• _WHAT IS BEING ASKED_
If a line in the data below contains the word "name", copy it out.

• _TASK INPUTS_

Segment Open

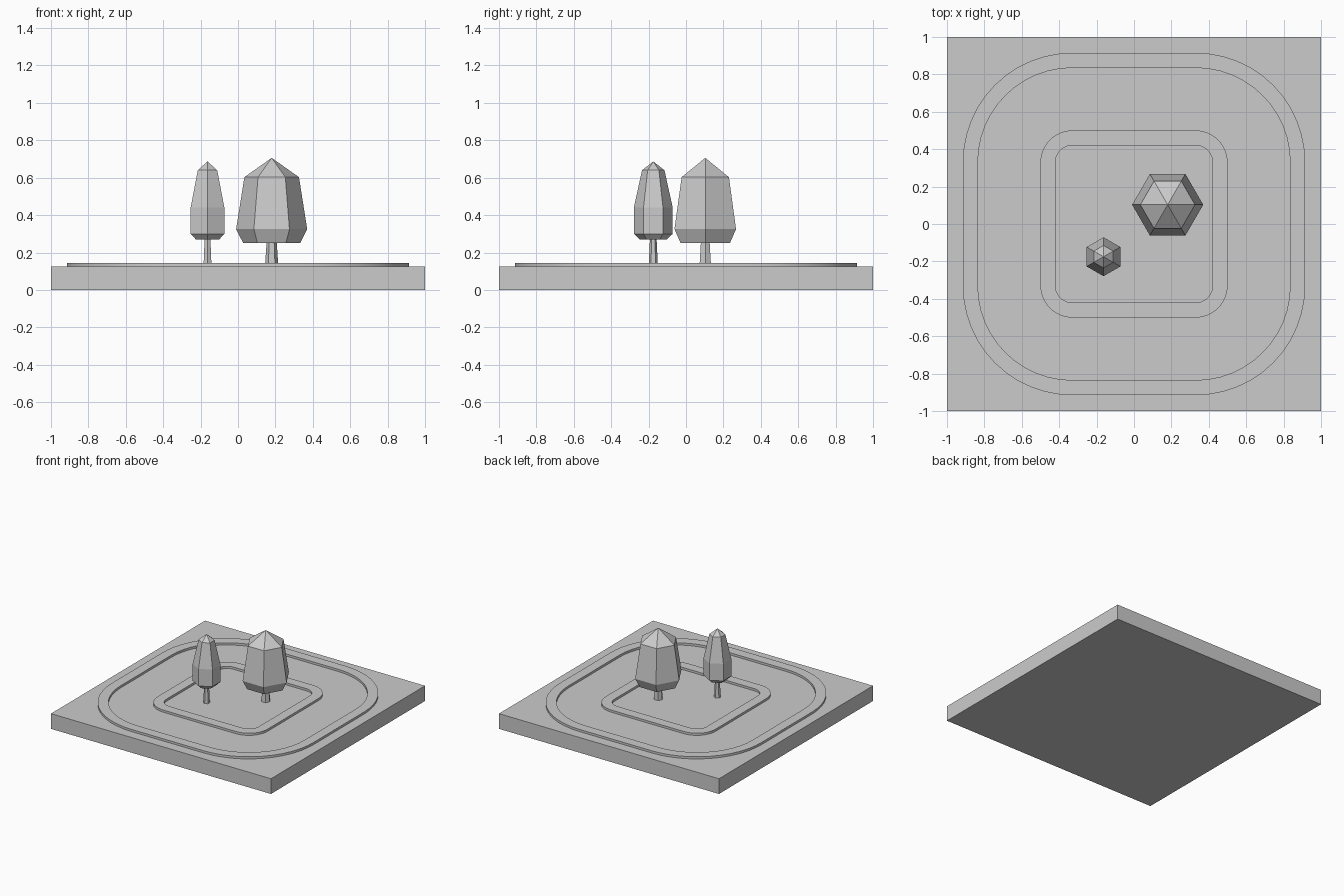
import bpy, bmesh
from math import sin, cos, pi, radians

if "Cube" in bpy.data.objects:
    bpy.data.objects.remove(bpy.data.objects["Cube"])


def new_object(name, bm):
    bmesh.ops.recalc_face_normals(bm, faces=bm.faces)
    mesh = bpy.data.meshes.new(name)
    bm.to_mesh(mesh)
    bm.free()
    ob = bpy.data.objects.new(name, mesh)
    bpy.context.collection.objects.link(ob)
    return ob


def rounded_square(half, c=0.33, steps=12):
    # Corner arcs share the centres (+-c, +-c)
    r = half - c
    pts = []
    for k in range(4):
        cx, cy = [(c, c), (-c, c), (-c, -c), (c, -c)][k]
        for i in range(steps + 1):
            a = k * pi / 2 + i / steps * pi / 2
            pts.append((cx + r * cos(a), cy + r * sin(a)))
    return pts


def bridge(bm, a, b):
    n = len(a)
    for i in range(n):
        j = (i + 1) % n
        bm.faces.new((a[i], a[j], b[j], b[i]))


def kerb(name, outer, inner, z0, z1):
    bm = bmesh.new()
    loops = [[bm.verts.new((x, y, z)) for x, y in rounded_square(h)]
             for h, z in [(outer, z0), (outer, z1), (inner, z1), (inner, z0)]]
    for i in range(4):
        bridge(bm, loops[i], loops[(i + 1) % 4])
    ob = new_object(name, bm)
    bpy.ops.object.select_all(action='DESELECT')
    ob.select_set(True)
    bpy.context.view_layer.objects.active = ob
    bpy.ops.object.shade_smooth_by_angle(angle=radians(30))


def lathe(name, x, y, profile, turn):
    # Six-sided stack of rings given as (radius, height), capped at both ends
    bm = bmesh.new()
    rings = []
    for r, z in profile:
        if r == 0:
            rings.append([bm.verts.new((x, y, z))])
        else:
            rings.append([bm.verts.new((x + r * cos(turn + k * pi / 3),
                                        y + r * sin(turn + k * pi / 3), z)) for k in range(6)])
    for a, b in zip(rings, rings[1:]):
        if len(b) == 1:
            for k in range(6):
                bm.faces.new((a[k], a[(k + 1) % 6], b[0]))
        else:
            bridge(bm, a, b)
    for ring in (rings[0], rings[-1]):
        if len(ring) > 1:
            bm.faces.new(ring)
    new_object(name, bm)


# Ground slab
bm = bmesh.new()
bmesh.ops.create_cube(bm, size=1)
for v in bm.verts:
    v.co = (v.co.x * 2, v.co.y * 2, (v.co.z + 0.5) * 0.125)
new_object("ground_slab", bm)

# Kerbs on both sides of the looping road
kerb("outer_kerb", 0.915, 0.835, 0.12, 0.143)
kerb("inner_kerb", 0.50, 0.42, 0.12, 0.143)

# Slim tree
lathe("slim_trunk", -0.163, -0.175, [(0.025, 0.12), (0.017, 0.29)], pi / 6)
lathe("slim_crown", -0.163, -0.175,
      [(0.072, 0.27), (0.104, 0.30), (0.104, 0.44), (0.06, 0.64), (0, 0.687)], pi / 6)

# Broad tree
lathe("broad_trunk", 0.18, 0.103, [(0.036, 0.12), (0.026, 0.27)], 0)
lathe("broad_crown", 0.18, 0.103,
      [(0.152, 0.25), (0.19, 0.325), (0.146, 0.603), (0, 0.706)], 0)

Segment Closed

• _ANSWER SPACE_
def new_object(name, bm):
    mesh = bpy.data.meshes.new(name)
    ob = bpy.data.objects.new(name, mesh)
def kerb(name, outer, inner, z0, z1):
    ob = new_object(name, bm)
def lathe(name, x, y, profile, turn):
    new_object(name, bm)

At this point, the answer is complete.